I often hear that farmers and ranchers are the nation’s original champions of animal welfare, and I believe it. But, if you’re not weaning and castrating your calves before you sell them, you can’t wear the animal welfare ribbon....More
At a time when producers are watching every dollar tightly, one thing that can’t be taken for granted is reproductive efficiency of the cow herd. With record-low cattle numbers and back-to-back drought years in much of the country, every calf is valuable, and even a single delay in breeding could cost big money....More
There are five major infectious causes of diarrhea in calves less than 21 days of age. These include E. coli K99, rotavirus, coronavirus, Cryptosporidia, and Salmonella species. Noninfectious factors such as insufficient or poor-quality colostrum, poor sanitation, stress and cold weather can also cause or contribute to neonatal calf diarrhea....More
With fall calving season nearing completion and spring calving season just around the corner, now is the time to evaluate your cow herd to help make the calving season go smoother and set your cow herd up for success in the next breeding season....More
Last week, we asked for captions for this image of calving season captured by Lauren Chase. With calving already underway for many cattlemen across the country, I thought it was a fitting photograph to highlight in our January contest....More
Coccidiosis is a protozoan cattle disease that most cattle develop some immunity to, while continuing to shed a few oocysts in their feces. Calves are the most vulnerable because they have the least immunity....More
We’ve all heard the old adage that “the three most important things about real estate are location, location, location.” If I could propose a new quote on neonatal calf disease, it would be: “The three most important things about prevention of neonatal calf disease are environment, environment, environment.”...More
In large pasture situations, beef cows tend to leave the herd and seek more isolation shortly before calving. This behavior has several advantages for the cow and her newborn calf. Isolating herself from the herd allows a cow to calve in seclusion, and the mother-offspring bond can be formed without disturbance by other cows....More
Some producers experience frustrating cases of acute enterotoxemia during calving. This term literally means bacterial toxins in the bloodstream generated by bacteria normally found in the intestine. Under certain conditions, these cattle disease bacteria proliferate rapidly and produce toxins that damage the gut and can kill a calf if not treated quickly....More

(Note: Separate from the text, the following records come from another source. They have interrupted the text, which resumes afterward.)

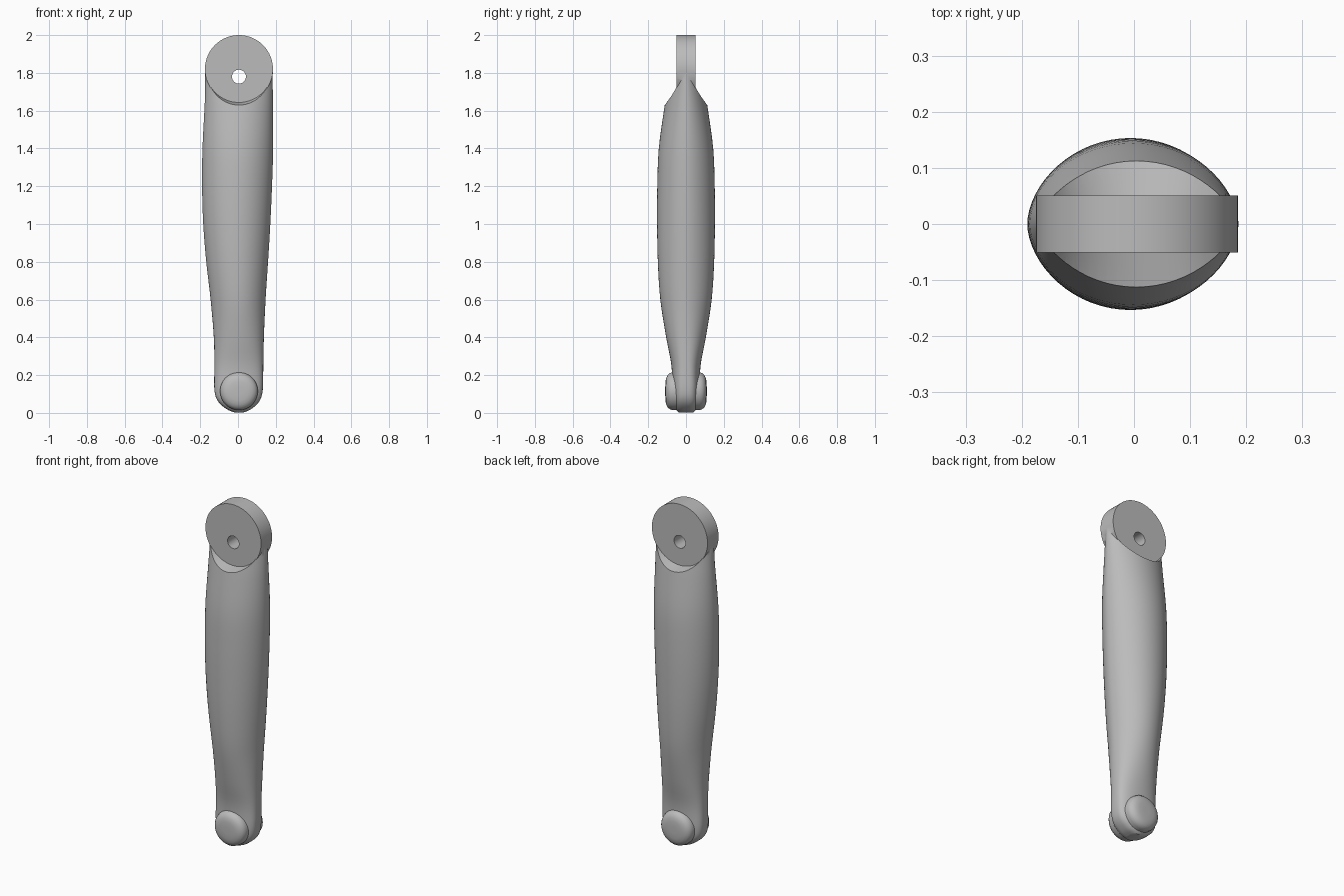
import bpy
import bmesh
from math import cos, sin, tau, radians
from mathutils import Vector

default = bpy.data.objects.get("Cube")
if default:
    bpy.data.objects.remove(default, do_unlink=True)

# One plain grey for the whole model
grey = bpy.data.materials.new("satin grey")
grey.use_nodes = True
colour = (0.5, 0.5, 0.5, 1)
grey.diffuse_color = colour
grey.node_tree.nodes["Principled BSDF"].inputs["Base Color"].default_value = colour


def loft(name, rings):
    """Skin a stack of closed rings and cap both ends."""
    bm = bmesh.new()
    loops = [[bm.verts.new(p) for p in ring] for ring in rings]
    for low, high in zip(loops, loops[1:]):
        for i in range(len(low)):
            j = (i + 1) % len(low)
            bm.faces.new((low[i], low[j], high[j], high[i]))
    bm.faces.new(loops[0][::-1])
    bm.faces.new(loops[-1])
    bmesh.ops.recalc_face_normals(bm, faces=bm.faces)
    mesh = bpy.data.meshes.new(name)
    bm.to_mesh(mesh)
    bm.free()
    mesh.materials.append(grey)
    obj = bpy.data.objects.new(name, mesh)
    bpy.context.collection.objects.link(obj)
    return obj


def lathe(name, z, profile, x=0.005, sides=64):
    """Turn (radius, y) points around an axis running front to back."""
    angles = [tau * i / sides for i in range(sides)]
    return loft(name, [[(x + r * cos(a), y, z + r * sin(a)) for a in angles]
                       for r, y in profile])


def smooth_rows(rows, steps):
    """Pass a smooth curve through the section rows."""
    pts = [Vector(r) for r in rows]
    pts = [pts[0]] + pts + [pts[-1]]
    out = []
    for a, b, c, d in zip(pts, pts[1:], pts[2:], pts[3:]):
        for k in range(steps):
            t = k / steps
            out.append(b + (c - a) * t / 2 + (a * 2 - b * 5 + c * 4 - d) * t * t / 2
                       + (b * 3 - a - c * 3 + d) * t ** 3 / 2)
    return out + [pts[-1]]


def section(row, sides=64):
    """Lens-shaped at the top, squarer towards the rounded foot."""
    z, left, right, depth = row
    blend = min(max((z - 0.15) / 0.4, 0), 1)
    power = 0.6 + 0.5 * blend
    mid, half = (left + right) / 2, (right - left) / 2
    ring = []
    for i in range(sides):
        a = tau * i / sides
        s = sin(a)
        y = depth * abs(s) ** power * (1 if s > 0 else -1)
        ring.append((mid + half * cos(a), y, z))
    return ring


def boolean(target, tool, operation):
    mod = target.modifiers.new(operation.lower(), "BOOLEAN")
    mod.operation = operation
    mod.solver = "EXACT"
    mod.object = tool
    bpy.context.view_layer.objects.active = target
    bpy.ops.object.modifier_apply(modifier=mod.name)
    bpy.data.objects.remove(tool, do_unlink=True)


# Main arm: height, minimum x, maximum x, half depth
rows = [
    (0.003, -0.02, 0.03, 0.04),
    (0.02, -0.06, 0.07, 0.055),
    (0.06, -0.105, 0.112, 0.068),
    (0.12, -0.125, 0.131, 0.072),
    (0.25, -0.125, 0.134, 0.077),
    (0.4, -0.128, 0.137, 0.105),
    (0.6, -0.145, 0.146, 0.136),
    (0.8, -0.168, 0.159, 0.149),
    (1, -0.184, 0.171, 0.153),
    (1.2, -0.19, 0.18, 0.152),
    (1.4, -0.188, 0.186, 0.144),
    (1.6, -0.178, 0.185, 0.117),
    (1.7, -0.174, 0.184, 0.1),
    (1.82, -0.174, 0.184, 0.08),
]
arm = loft("arm", [section(r) for r in smooth_rows(rows, 4)])

# Hollow both shoulders around the flat end
for side in (-1, 1):
    cutter = lathe("shoulder_cutter", 1.82,
                   [(0.176, side * 0.049), (0.19, side * 0.11), (0.21, side * 0.2)])
    boolean(arm, cutter, "DIFFERENCE")

# Round mounting eye with a pin hole
eye = lathe("mounting_eye", 1.82, [(0.18, -0.051), (0.18, 0.051)], sides=96)
boolean(arm, eye, "UNION")
hole = lathe("pin_hole_cutter", 1.78, [(0.037, -0.3), (0.037, 0.3)], sides=32)
boolean(arm, hole, "DIFFERENCE")

# Domed pivot pads on both faces of the foot
dome = [(0.02, 0.11), (0.05, 0.109), (0.07, 0.105), (0.086, 0.097),
        (0.096, 0.085), (0.1, 0.07)]
pads = lathe("pivot_pads", 0.115, dome + [(r, -y) for r, y in reversed(dome)])

for obj in (arm, pads):
    bpy.ops.object.select_all(action="DESELECT")
    obj.select_set(True)
    bpy.context.view_layer.objects.active = obj
    bpy.ops.object.shade_smooth_by_angle(angle=radians(35))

Larry Berger, head of the University of Nebraska animal science department, talks about the advantages of early weaning. This video news is provided by Certified Angus Beef LLC and the American Angus Association. Visit www.CABpartners.com or www.angus.org for more information....More
In normal years, average hay maintains an average beef cow. The hay has protein and energy to maintain body condition and grow a calf. However, this summer's drought may have left heifers and cows in poor body condition, impacting calving success down the road....More
As weaning time approaches, I hope most of you are planning your herd “preg check.” If this fall is any indicator, it appears the cost of feed this fall and winter will be very high. If you have not incorporated this management practice in the past, please do so this year so that you won't be feeding non-productive females this fall and winter....More
Management of reproduction really includes the manipulation of genetics, nutrition, fertility and estrus, and marketing. If you change any one of these, you may change one or all the others. Burke Teichert, former vice president and general manager of Deseret, provides the management ideas he’s found helpful in building whole-herd reproduction and profitability....More
Some heat-stressed cows are delivering premature calves, ahead of normal fall-calving season.
With a heat wave and severe drought, fall-calving season might become as labor intensive as winter calving, say University of Missouri Extension specialists. Farmers who have calved both spring and fall prefer the normally trouble-free ease of fall calving.
"Cows under stress need to be watched closely," says David Patterson, MU beef reproduction specialist.
July’s cattle-on-feed report represented a slight rise in the feedlot heifer population vs. last year. The overall trend during the past several years has been relatively flat – hovering around 37%-38%....More
Sometimes weaning calves early can benefit both the pasture and cattle. Greg Lardy, North Dakota State University Animal Science Depart-ment head and professor, says early weaning can be an effective drought-management tool, as well as a way to save feed costs....More
Each year, beef producers are injured by overly aggressive cows at calving time. In fact, 23 people were killed by cows over a recent 15-year period in Canada. In the U.S., injury reporting by the Centers for Disease Control and Prevention reports that 14% of fatalities caused by cattle are due to beef cows with calves....More
It’s hard to argue with win-win situations in life. Even better are win-win-win situations. Preconditioning (PC) calves fits the win-win-win scenario.
The first win of PC is the calf’s health and welfare. The research studies are solid on the health and welfare benefits to PC calves – there’s less morbidity and less mortality in the feedlot....More
Over the past 10 months, I’ve presented strategies to make most ranches more profitable. Among them are: planned, time-controlled grazing; utilizing heterosis with composite or hybrid bulls to simplify mating plans and facilitate grazing management; calving in sync with nature, which most likely will differ from one location to another; increasing grazing days and minimizing or eliminating feeding days; using strategic or selective supplementation to just take the roughest edges off the natural environment; and selecting cows to fit your environment....More